Local artist experiences blindness, develops “paint braille system” to continue doing what he loves
Columbia native Ron Ferguson has a passion for art. After finishing his time in the Navy he became an art teacher in Hampton, and created many pieces himself, in his free time.
He was given the nickname “Grits Man” for using actual grits as a main ingredient in his 3-D work. He also has a studio behind his house in Richland County where he has taught many children about painting, drawing, and 3-D art.
Ferguson began to experience eyesight problems caused by glaucoma and went to the V.A. hospital for a procedure. According to Ferguson, the procedure he underwent that was supposed to prevent the glaucoma from getting worse, actually had the adverse effect. Weeks after his operation, Ferguson could feel himself losing his eyesight. Now, he is completely blind in one eye, and can only see “glimmers of light” in his other. His loss of eyesight took a heavy toll on his creativity.
“I sat it out for awhile. There were some moments I was depressed and didn’t think I’d do anything else,” he said. “But then I’d spend a lot of time with my music, and I intensified my drum beating in church.”
The Grits Man said he finally came to the realization that blindness wasn’t going to keep him from making his art. “One day I said, I’m going to be determined to not let this stop me from doing the thing I’m so passionately in love with. Art is my life,” he said.
So, he used his creativity to make his own “paint braille system,” to help him identify what color is inside each bottle. “I make a little tape ball and put it on the bottles. One ball on the bottom for white paint, two at the bottom for black.” He said if he can identify the three primary colors, he can use them to mix other colors. “At the top of the paint I put one ball for yellow, two for red, and three for blue.” His wife helps him identify what color the bottles are when he attaches the balls of tape.
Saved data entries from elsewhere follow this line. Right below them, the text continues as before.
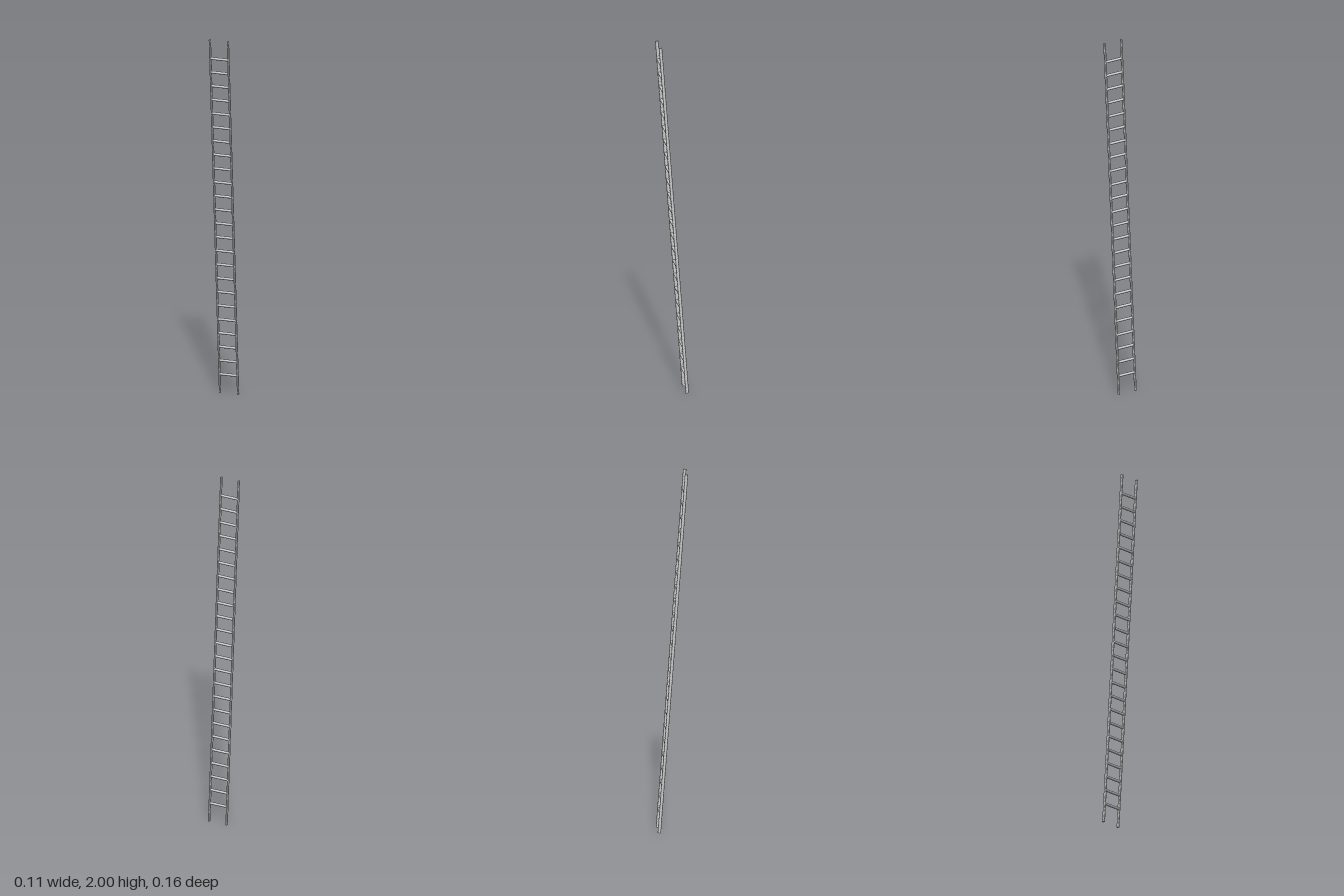
import * as THREE from 'three';

const LEAN = 0.073;            // forward tilt in radians
const LENGTH = 2.004;          // rail length along the tilt
const RAIL_X = 0.052, RAIL_W = 0.009, RAIL_D = 0.018;
const RUNGS = 24, RUNG_R = 0.0073, RUNG_STEP = 0.0779;

// Rail with a round-edged cross-section, centred on its length
function railGeometry() {
  const r = RAIL_W / 2, h = RAIL_D / 2 - r;
  const section = new THREE.Shape();
  section.absarc(0, h, r, 0, Math.PI, false);
  section.absarc(0, -h, r, Math.PI, Math.PI * 2, false);
  section.closePath();
  const geo = new THREE.ExtrudeGeometry(section, { depth: LENGTH, bevelEnabled: false, curveSegments: 6 });
  geo.translate(0, 0, -LENGTH / 2);
  geo.rotateX(-Math.PI / 2);
  return geo;
}

export function createModel() {
  const model = new THREE.Group();
  model.name = 'ladder';
  const material = new THREE.MeshStandardMaterial({ color: 0xcccccc });

  const frame = new THREE.Group();
  frame.name = 'leaningFrame';
  frame.position.y = 1;
  frame.rotation.x = LEAN;
  model.add(frame);

  // Side rails
  const railGeo = railGeometry();
  for (const [name, side] of [['leftRail', 1], ['rightRail', -1]]) {
    const rail = new THREE.Mesh(railGeo, material);
    rail.name = name;
    rail.position.x = side * RAIL_X;
    frame.add(rail);
  }

  // Evenly spaced round rungs, ends set into the rails
  const rungGeo = new THREE.CylinderGeometry(RUNG_R, RUNG_R, RAIL_X * 2, 12);
  rungGeo.rotateZ(Math.PI / 2);
  for (let i = 0; i < RUNGS; i++) {
    const rung = new THREE.Mesh(rungGeo, material);
    rung.name = `rung${i + 1}`;
    rung.position.y = (i - (RUNGS - 1) / 2) * RUNG_STEP;
    frame.add(rung);
  }
  return model;
}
Ferguson has now adapted to an abstract style. He puts the colors on a canvas, adds a little water, and allows them to merge together, making their own design. He’s also done a few 3-D mask pieces, utilizing his sense of touch to create the face shape.
“My style changed drastically of course, but once you learn the secret of colors, like the properties of color – hue, value, and intensity – you don’t really need no eyes to make art,” he said. “The colors are like magic, they can almost make it on their own.”
Ferguson’s wife, Emma, said she feels sympathy for her husband, and wants to help him with his work. “He tells me what to mix together, and sometimes I get it wrong, but you know, most of the time we’ll just do it over again,” she said.
Emma said she admires the strength her husband has shown after losing his sight. “He is really a pillar for me, because he’s going through blindness but he’s still determined to do whatever he has been doing before. And most of the time, he accomplishes it too,” she said.
What’s next for Ferguson? He wants to continue his love of teaching art. “I would like to teach a ceramics class for the blind,” he said. “Blind people can still use their hands, your cognitive abilities actually intensify.”
His positivity is evident, and said even after everything he’s gone through, he feels like a blessed man. Now, he decided he wants to change his nickname from “Grits Man” to “Grit Man.”
“I like Grit Man because it sounds spunkier, you know? Grit is something I got,” he said. “And after all the stuff I’ve been through, I say I’ve got grit, because I’ve been through the you-know-what. Know what I mean?”
Anyone interested in viewing or purchasing Ferguson’s art can contact him at 803-667-0937.